For years, people have filled their homes with plants — umbrella plants, African violets, all kinds of plants, big and small.
A KITCHEN’S NEW REVEAL: CLASSIC CONTEMPORARY
Peppered with art studios and filled with turn-of-the-century homes, North Buffalo is replete with a sense of history and stately architecture. Homes here are rich with traditional character and craftsmanship. In one residence, the homeowners lovingly integrated their contemporary preferences while respecting the home’s distinguished personality. Modern furniture, white trim, and clean-cut, clutter-free spaces integrate beautifully with original pine floorboards, built-in cabinetry and bookshelves, a brick fireplace, thick baseboards and crown molding. That is, until you get to the kitchen.
The Awkward Area
Remodeled in the ‘90s, the kitchen lacked the character and quality found throughout the home. Not only were heritage elements covered up but the layout did not work for the homeowner’s family lifestyle.
“It just felt super disconnected from the rest of the house,” says Raelyn Woltz, Interior Designer and owner of West End Interiors who specializes in modern classic interiors.
Anyone who appreciates the enduring artistry and quality of turn-of-the century design but gravitates to a cleaner, fresher style understands exactly what the homeowners were facing.
Woltz, who worked closely with Amish Kitchen Gallery, was charged with making the kitchen modern yet meaningful; updating the functionality while acknowledging the bones and feel of the older home. Woltz got it. She explains, “You just can’t go into the kitchen of an old, North Buffalo home and spec out Euro cabinets and ultra-modern furniture and fixtures.”
The perfect blend was found in revealing and using the kitchen’s architectural elements with a modern twist on classic essentials. Mid-century and schoolhouse elements complete the meshing of styles.
Approximately seven feet of wall between the kitchen and dining room was removed to open the space for a lighter, airier feel. White cabinets, walls, and backsplash emphasize the kitchen’s brighter, more sophisticated personality.
A basement-to-roof brick chimney, previously coveredby old cabinets and drywall, is now exposed, marking the areas between the kitchen and dining room and anchoring the space with a textured, more organic yet industrial element. On the floor, huge, charcoal gray, 20” x 20” hex tiles assert a sleek aesthetic while acknowledging the more traditional hex mosaic penny-sized tiles that are common in Buffalo houses.
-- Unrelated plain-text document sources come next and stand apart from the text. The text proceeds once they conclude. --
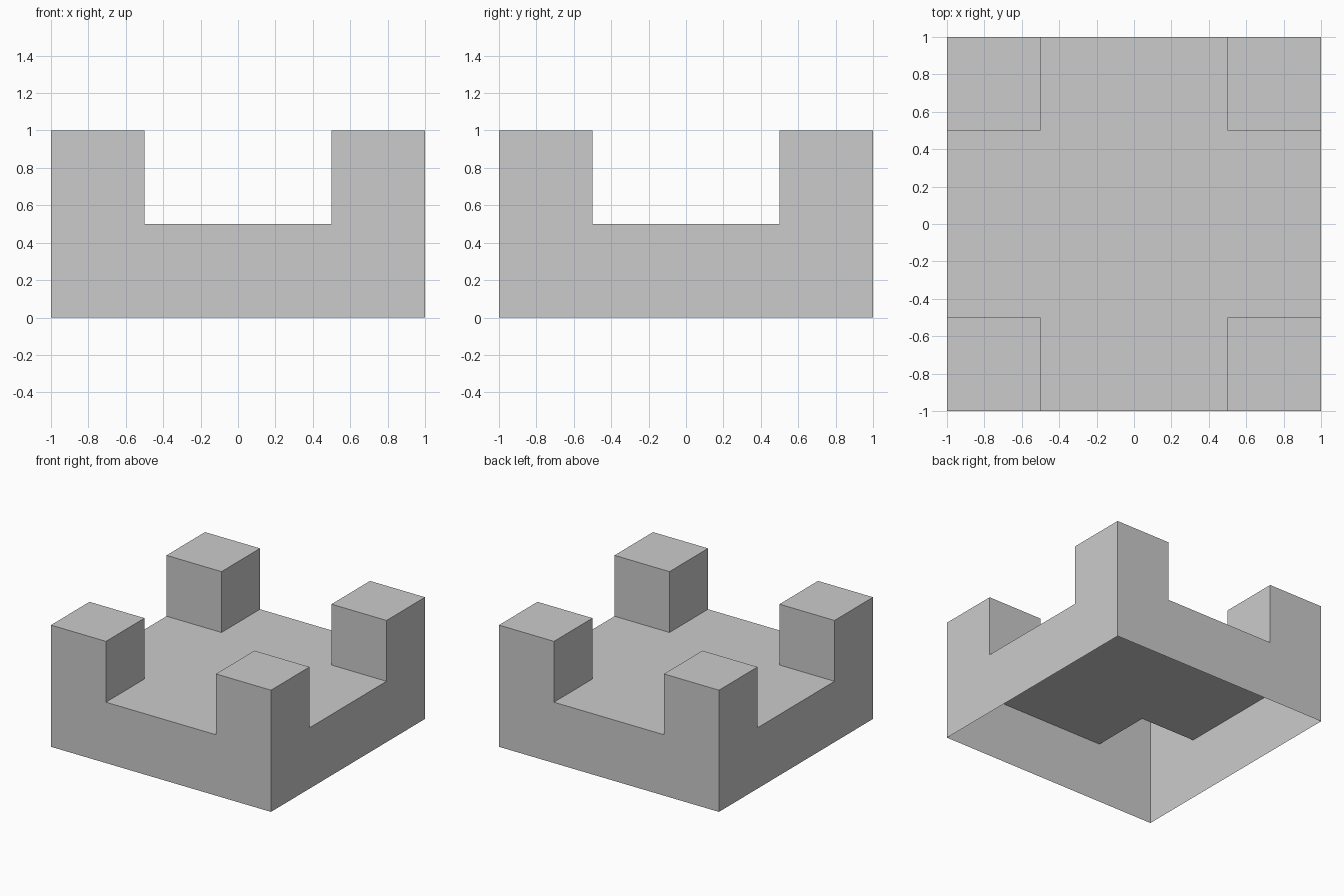
import bpy, bmesh

if "Cube" in bpy.data.objects:
    bpy.data.objects.remove(bpy.data.objects["Cube"])

S, DECK, TOP, TOWER = 1.0, 0.5, 1.0, 0.5  # half width, deck height, tower height, tower inner edge


def raise_faces(bm, faces, height):
    out = bmesh.ops.extrude_face_region(bm, geom=faces)["geom"]
    for v in out:
        if isinstance(v, bmesh.types.BMVert):
            v.co.z += height


def in_corner(c):
    return abs(c.x) > TOWER and abs(c.y) > TOWER


bm = bmesh.new()

# Square footprint raised to the deck
bmesh.ops.create_grid(bm, x_segments=4, y_segments=4, size=S)
raise_faces(bm, bm.faces[:], DECK)

# Four corner towers raised from the deck
corners = [f for f in bm.faces
           if abs(f.calc_center_median().z - DECK) < 1e-4
           and in_corner(f.calc_center_median())]
raise_faces(bm, corners, TOP - DECK)
bmesh.ops.recalc_face_normals(bm, faces=bm.faces[:])

# Open underside, hollow through into the towers
hidden = []
for f in bm.faces:
    c = f.calc_center_median()
    flat = max(v.co.z for v in f.verts) - min(v.co.z for v in f.verts) < 1e-4
    if flat and (c.z < 1e-4 or (abs(c.z - DECK) < 1e-4 and in_corner(c))):
        hidden.append(f)
bmesh.ops.delete(bm, geom=hidden, context='FACES')

# Merge coplanar faces into clean flat panels
bmesh.ops.dissolve_limit(bm, angle_limit=0.01, verts=bm.verts[:], edges=bm.edges[:])

mesh = bpy.data.meshes.new("corner_tower_shell")
bm.to_mesh(mesh)
bm.free()
obj = bpy.data.objects.new("corner_tower_shell", mesh)
bpy.context.collection.objects.link(obj)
Bright white, handmade subway tiles mix texture that plays off the brick with a crisp, modern color. The new oversized island includes bookshelves to provide a catchall for cookbooks, measuring cups, tablets and more. A large overhang provides eating space. Countertops are a leathered granite in a matte finish.
“I didn’t want the island to feel like a skating rink,” says Woltz.
Overhead pendant lights reminisce of a mid-century schoolhouse, a style carried into the storage closet lockers. The closet’s bench seat was made from the removed, old wall studs.
Too small for a pantry but not big enough for cabinets, a strange “dead” space, formerly occupied by a never-used kitchenette table is now a wet bar. In a brilliant move, Woltz installed black, powder-coated steel shelves across the window that play off the schoolhouse feel.
A small nook between the refrigerator and tiled wall is now a coffee station and strategically placed cubbies below the overhead cabinet work as a mail catch. Window trim is a simple frame of quarter-sawn oak, which ties in with the
In proudly revealing its heritage while embracing a modern style, the kitchen has become a contemporary classic that will retain its beauty and functionality for decades to come. And the owners? They love it.
Amish Kitchen Gallery
West End Interiors